- [DESCRIPTION OF THE TASK]: Only the lines from the start of the entries through the line with "(0.60, 0.40, 0.08))" should be returned, each exactly as it stands, and no pictures.

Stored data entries
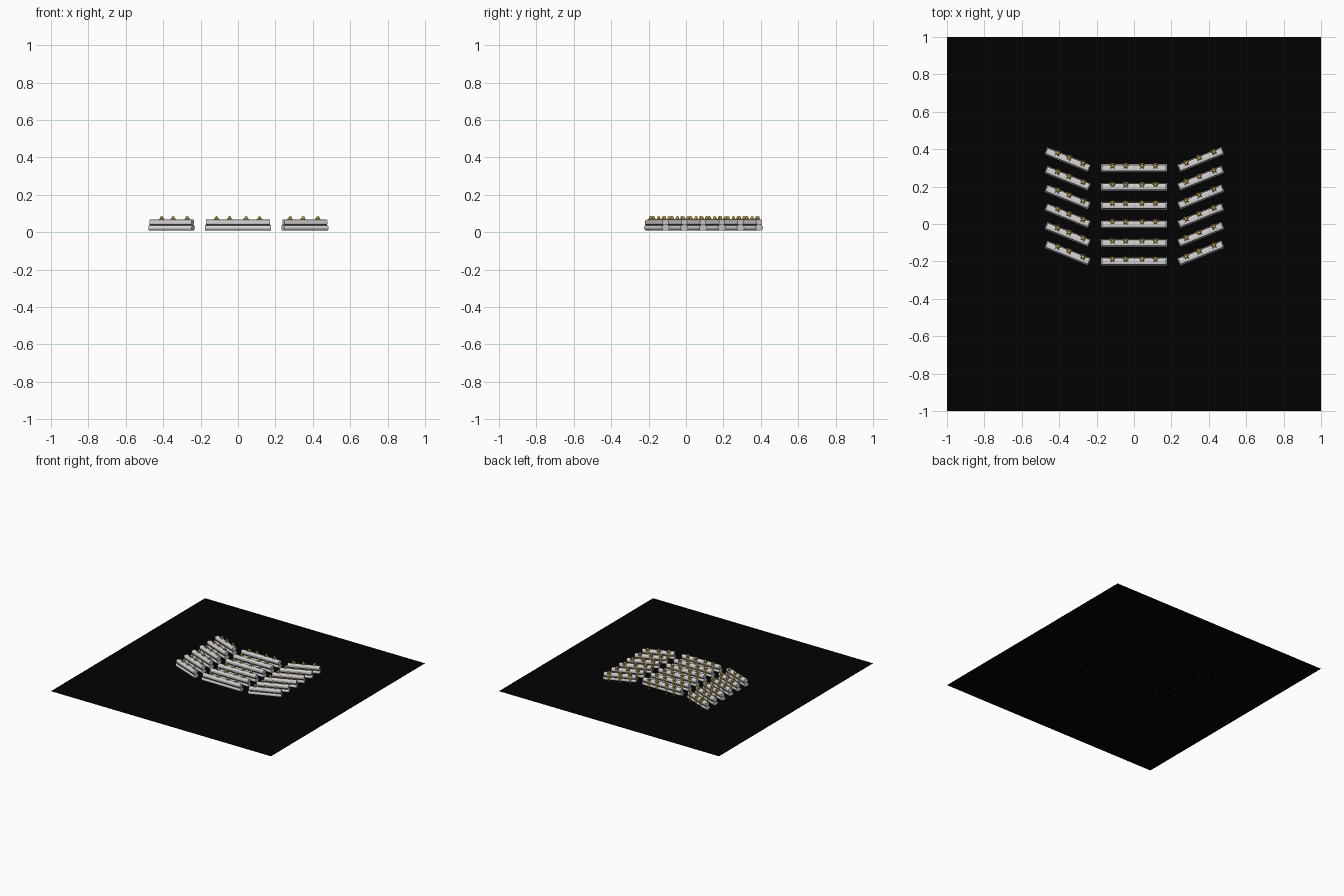
import bpy, bmesh, math
from mathutils import Matrix

if "Cube" in bpy.data.objects:
    bpy.data.objects.remove(bpy.data.objects["Cube"])


def material(name, rgb):
    m = bpy.data.materials.new(name)
    m.diffuse_color = (*rgb, 1)
    m.use_nodes = True
    m.node_tree.nodes["Principled BSDF"].inputs["Base Color"].default_value = m.diffuse_color
    return m


BLACK = material("floor black", (0.0006, 0.0006, 0.0006))
PALE = material("pale grey", (0.68, 0.68, 0.68))
DARK = material("dark trim", (0.04, 0.04, 0.04))
BRASS = material("brass", (0.60, 0.40, 0.08))


def finish(bm, name, mat, matrix):
    bmesh.ops.recalc_face_normals(bm, faces=bm.faces)
    me = bpy.data.meshes.new(name)
    bm.to_mesh(me)
    bm.free()
    me.materials.append(mat)
    ob = bpy.data.objects.new(name, me)
    bpy.context.collection.objects.link(ob)
    ob.matrix_world = matrix
    for p in me.polygons:
        p.use_smooth = True
    me.set_sharp_from_angle(angle=math.radians(35))
    return ob


def roll(bm, length, y0, y1, z0, z1, r, seg=4):
    """Rounded-rectangle bar running along x."""
    pts = []
    for cy, cz, a0 in ((y1 - r, z1 - r, 0), (y0 + r, z1 - r, 90),
                       (y0 + r, z0 + r, 180), (y1 - r, z0 + r, 270)):
        for i in range(seg + 1):
            a = math.radians(a0 + 90 * i / seg)
            pts.append((cy + r * math.cos(a), cz + r * math.sin(a)))
    f = bm.faces.new([bm.verts.new((-length / 2, y, z)) for y, z in pts])
    ext = bmesh.ops.extrude_face_region(bm, geom=[f])
    vs = [g for g in ext["geom"] if isinstance(g, bmesh.types.BMVert)]
    bmesh.ops.translate(bm, verts=vs, vec=(length, 0, 0))


def ball(bm, r, loc):
    bmesh.ops.create_uvsphere(bm, u_segments=10, v_segments=7, radius=r,
                              matrix=Matrix.Translation(loc))


def rod(bm, r, x, y, z0, z1):
    bmesh.ops.create_cone(bm, cap_ends=True, segments=8, radius1=r, radius2=r, depth=z1 - z0,
                          matrix=Matrix.Translation((x, y, (z0 + z1) / 2)))


def bench(name, length, posts, x, y, angle):
    mat = Matrix.Translation((x, y, 0)) @ Matrix.Rotation(math.radians(angle), 4, 'Z')
    # thin dark joint between the two rolls
    bm = bmesh.new()
    roll(bm, length - 0.004, -0.0175, 0.0175, 0.036, 0.041, 0.001, 1)
    finish(bm, name + "_trim", DARK, mat)
    # lower roll
    bm = bmesh.new()
    roll(bm, length + 0.006, -0.023, 0.021, 0.009, 0.038, 0.014, 6)
    finish(bm, name + "_lower_roll", PALE, mat)
    # upper roll
    bm = bmesh.new()
    roll(bm, length - 0.002, -0.017, 0.017, 0.040, 0.067, 0.008, 5)
    finish(bm, name + "_upper_roll", PALE, mat)
    # brass posts on the back, with a knob and side beads; small feet under the floor
    bm = bmesh.new()
    dark = bmesh.new()
    for px in posts:
        rod(bm, 0.004, px, 0.019, 0.009, 0.070)
        rod(bm, 0.004, px, 0.019, 0.0, 0.002)
        ball(bm, 0.009, (px, 0.019, 0.052))
        ball(bm, 0.008, (px, 0.020, 0.028))
        rod(bm, 0.007, px, 0.009, 0.066, 0.070)
        rod(bm, 0.003, px, 0.009, 0.068, 0.076)
        ball(bm, 0.009, (px, 0.011, 0.077))
        for s in (-1, 1):
            ball(bm, 0.006, (px + s * 0.010, 0.016, 0.067))
            ball(bm, 0.004, (px + s * 0.008, 0.001, 0.067))
            rod(dark, 0.003, px + s * 0.006, 0.006, 0.064, 0.069)
            ball(bm, 0.006, (px + s * 0.010, 0.019, 0.040))
    finish(bm, name + "_brass_posts", BRASS, mat)
    finish(dark, name + "_dark_pins", DARK, mat)


# floor sheet
bm = bmesh.new()
bmesh.ops.create_grid(bm, x_segments=1, y_segments=1, size=1.0)
finish(bm, "floor", BLACK, Matrix.Translation((0, 0, 0.001)))

# six rows, each with a straight middle bench and two angled side benches
for i in range(6):
    bench(f"middle_bench_{i+1}", 0.346, (-0.115, -0.045, 0.043, 0.115), 0, 0.299 - 0.1 * i, 0)
    sy = 0.345 - 0.1 * i
    bench(f"left_bench_{i+1}", 0.244, (-0.062, 0.004, 0.085), -0.355, sy, -22)
    bench(f"right_bench_{i+1}", 0.248, (-0.08, -0.005, 0.08), 0.357, sy, 22)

- [RESPONSE TO THE EXERCISE]:
import bpy, bmesh, math
from mathutils import Matrix

if "Cube" in bpy.data.objects:
    bpy.data.objects.remove(bpy.data.objects["Cube"])


def material(name, rgb):
    m = bpy.data.materials.new(name)
    m.diffuse_color = (*rgb, 1)
    m.use_nodes = True
    m.node_tree.nodes["Principled BSDF"].inputs["Base Color"].default_value = m.diffuse_color
    return m


BLACK = material("floor black", (0.0006, 0.0006, 0.0006))
PALE = material("pale grey", (0.68, 0.68, 0.68))
DARK = material("dark trim", (0.04, 0.04, 0.04))
BRASS = material("brass", (0.60, 0.40, 0.08))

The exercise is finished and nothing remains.